However, there is one rumor that is firmly ingrained around the world: the efficiency of the surgical mask in the general public. The 10,000 people who lined up in Kowloon Bay are a perfect example of just how strongly the masses believe in the protection said masks offer. But the passing of Chinese hero Dr. Li Wenliang, the ophthalmologist who warned the world about 2019-nCoV and ended up censored by the Chinese authorities, on 7 February 2020, shows how little protection the surgical mask offers.
As all doctors in China -as well as in Hong Kong- Li Wenliang wore a surgical mask every day. And, as a doctor, he knew how to properly wear a face mask. Yet, that didn’t prevent him from contracting the disease. For the simple fact that… the surgical cannot block the virus responsible for 2019-nCoV, which “(d)iameter varied from about 60 to 140 nm“ One nm (nanometer) equalling 0,001µm (micrometer), this means that the virus measures 0.060 to 0.140µm. Keep this number in mind.
In February 2010, Erin Sanchez submitted a thesis on the Filtration Efficiency of Surgical Masks. And, put in relation with the virus responsible for 2019-nCoV, the results of the study are alarming. “The analysis revealed that the filtration efficiency for 0.5 um (ed. micrometer) particles ranged from 3% to 43% for the unsealed masks and 42% to 51% for the sealed (ed. masks physically taped onto the face of the test subject)”.
Look at the numbers carefully. Unsealed surgical masks -as worn by the general public- only filter 3% to 43% of particles measuring 0.5µm. But the virus responsible for 2019-nCoV measures 0.060 to 0.140µm. That is, 4 to 10 times smaller than the particles tested in Erin Sanchez’s experiment!
Granted, viruses cannot survive outside of a host particle. But considering the in-efficiency of the surgical mask to consistently filter 0.5µm particles, it is safe to say that it will be useless to filter a 0.140µm virus… even if hosted by a particle that is twice or even trice its size.
But, hey, if Facebook, Twitter, or WhatsApp tell you surgical masks will keep you safe, why would you bother researching and listening to what scientists and scientific experiments tell us about the surgical mask, right? After all, social media are not known for spreading false information, are they? Oh… wait…
Hong Kongers have been traumatized by the SARS-outbreak of 2002-2003. Or so I was told. Yet, they don’t seem to have learnt the lessons from the past epidemic. In 2020, they (and the rest of the world) still prefer listening to rumors than doing actual research on the new epidemic and how to prevent infections.

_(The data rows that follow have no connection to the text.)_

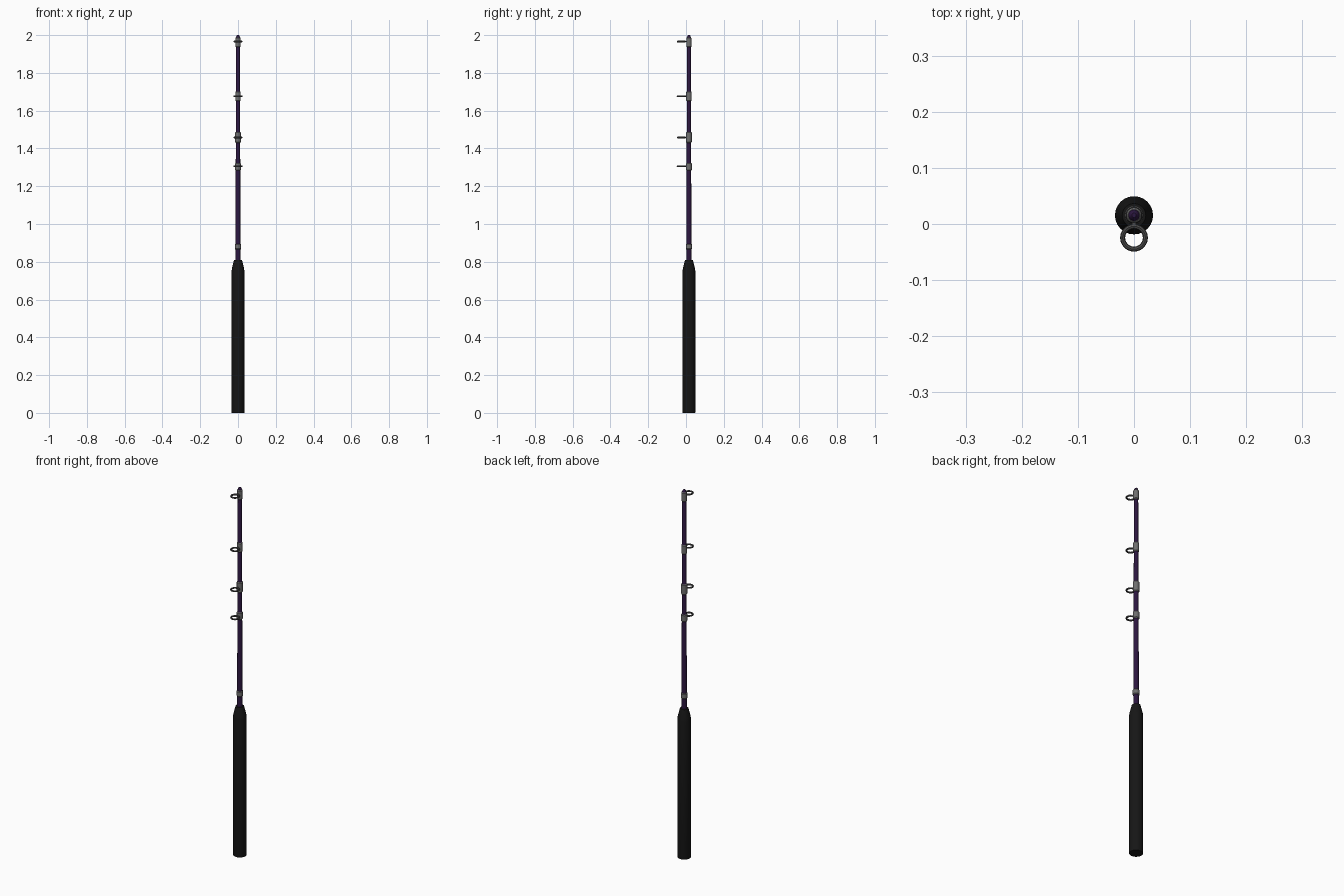
import bpy, math

if "Cube" in bpy.data.objects:
    bpy.data.objects.remove(bpy.data.objects["Cube"])

AXIS_Y = 0.0155


def material(name, rgb):
    m = bpy.data.materials.new(name)
    m.diffuse_color = (*rgb, 1)
    m.use_nodes = True
    m.node_tree.nodes["Principled BSDF"].inputs["Base Color"].default_value = m.diffuse_color
    return m


BLACK = material("black_foam", (0.008, 0.008, 0.008))
PURPLE = material("dark_purple", (0.025, 0.008, 0.05))
GREY = material("wrap_grey", (0.16, 0.16, 0.16))
STEEL = material("ring_steel", (0.07, 0.07, 0.07))


def finish(ob, name, mat):
    ob.name = name
    ob.data.materials.append(mat)
    bpy.ops.object.select_all(action='DESELECT')
    ob.select_set(True)
    bpy.context.view_layer.objects.active = ob
    bpy.ops.object.shade_smooth_by_angle(angle=math.radians(35))


def lathe(name, profile, mat, sides=24):
    """Closed solid of revolution about the rod axis, from (radius, z) pairs."""
    verts, faces = [], []
    for r, z in profile:
        for i in range(sides):
            a = 2 * math.pi * i / sides
            verts.append((r * math.cos(a), AXIS_Y + r * math.sin(a), z))
    for k in range(len(profile) - 1):
        for i in range(sides):
            j = (i + 1) % sides
            faces.append((k * sides + i, k * sides + j,
                          (k + 1) * sides + j, (k + 1) * sides + i))
    faces.append(tuple(reversed(range(sides))))
    faces.append(tuple(range((len(profile) - 1) * sides, len(profile) * sides)))
    me = bpy.data.meshes.new(name)
    me.from_pydata(verts, [], faces)
    ob = bpy.data.objects.new(name, me)
    bpy.context.collection.objects.link(ob)
    finish(ob, name, mat)


def rod_radius(z):
    return 0.0135 - 0.0035 * (z - 0.8) / 1.2


def wrap(name, z0, z1):
    r = rod_radius(z0) + 0.0035
    lathe(name, [(r - 0.003, z0), (r, z0 + 0.004),
                 (r, z1 - 0.004), (r - 0.003, z1)], GREY)


# Handle with tapered shoulder
lathe("handle", [(0.033, 0), (0.034, 0.004), (0.034, 0.75), (0.032, 0.765),
                 (0.021, 0.81)], BLACK)

# Tapered blank with rounded tip
lathe("rod_blank", [(rod_radius(0.8), 0.8), (rod_radius(1.99), 1.99),
                    (0.008, 1.996), (0.004, 2.0)], PURPLE)

# Collar above the handle
wrap("collar", 0.865, 0.895)

# Line guides: wrap, ring and short foot joining them
guides = [(1.305, 1.283, 1.323), (1.458, 1.43, 1.488),
          (1.676, 1.65, 1.702), (1.966, 1.936, 1.988)]
for n, (z, z0, z1) in enumerate(guides, 1):
    wrap(f"guide_wrap_{n}", z0, z1)
    bpy.ops.mesh.primitive_torus_add(location=(0, -0.0245, z), major_radius=0.0203,
                                     minor_radius=0.0045, major_segments=24,
                                     minor_segments=8)
    finish(bpy.context.object, f"guide_ring_{n}", STEEL)
    bpy.ops.mesh.primitive_cube_add(size=1, location=(0, 0.001, z))
    foot = bpy.context.object
    foot.scale = (0.008, 0.008, 0.007)
    finish(foot, f"guide_foot_{n}", STEEL)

They still prefer increasing the chances of getting infected -by gathering in large groups- to acquire a (non-certified) surgical mask that doesn’t filter the virus of 2019-nCoV anyway, and create an -unnecessary- shortage in masks that would reveal dramatic if hospitals and health care workers -who are in daily contact with viruses of all sorts- can’t find masks anymore. Yes, this is Hong Kong I’m talking about; the city/country that boasts the third highest average IQ in the world.
 https://www.scmp.com/news/hong-kong/health-environment/article/3049082/coronavirus-10000-queue-masks-hong-kong. Last retrieved on 6 February 2020.
 https://www.scmp.com/news/hong-kong/society/article/3049351/hong-kong-food-traders-assure-people-stable-supply-desperate. Last retrieved on 6 February 2020.
 https://www.scmp.com/week-asia/health-environment/article/3049261/garlic-cant-keep-coronavirus-bay-neither-will. Last retrieved on 6 February 2020.
 http://theindependent.sg/outrageous-wuhan-virus-cures-include-cow-dung-garlic-saltwater-gargles-green-bean-soup/. Last retrieved on 6 February 2020.
 https://www.nejm.org/doi/full/10.1056/NEJMoa2001017. Last retrieved on 7 February 2020.
 https://scholarcommons.usf.edu/cgi/viewcontent.cgi?article=2759&context=etd, p.vi. Last retrieved on 7 February 2020.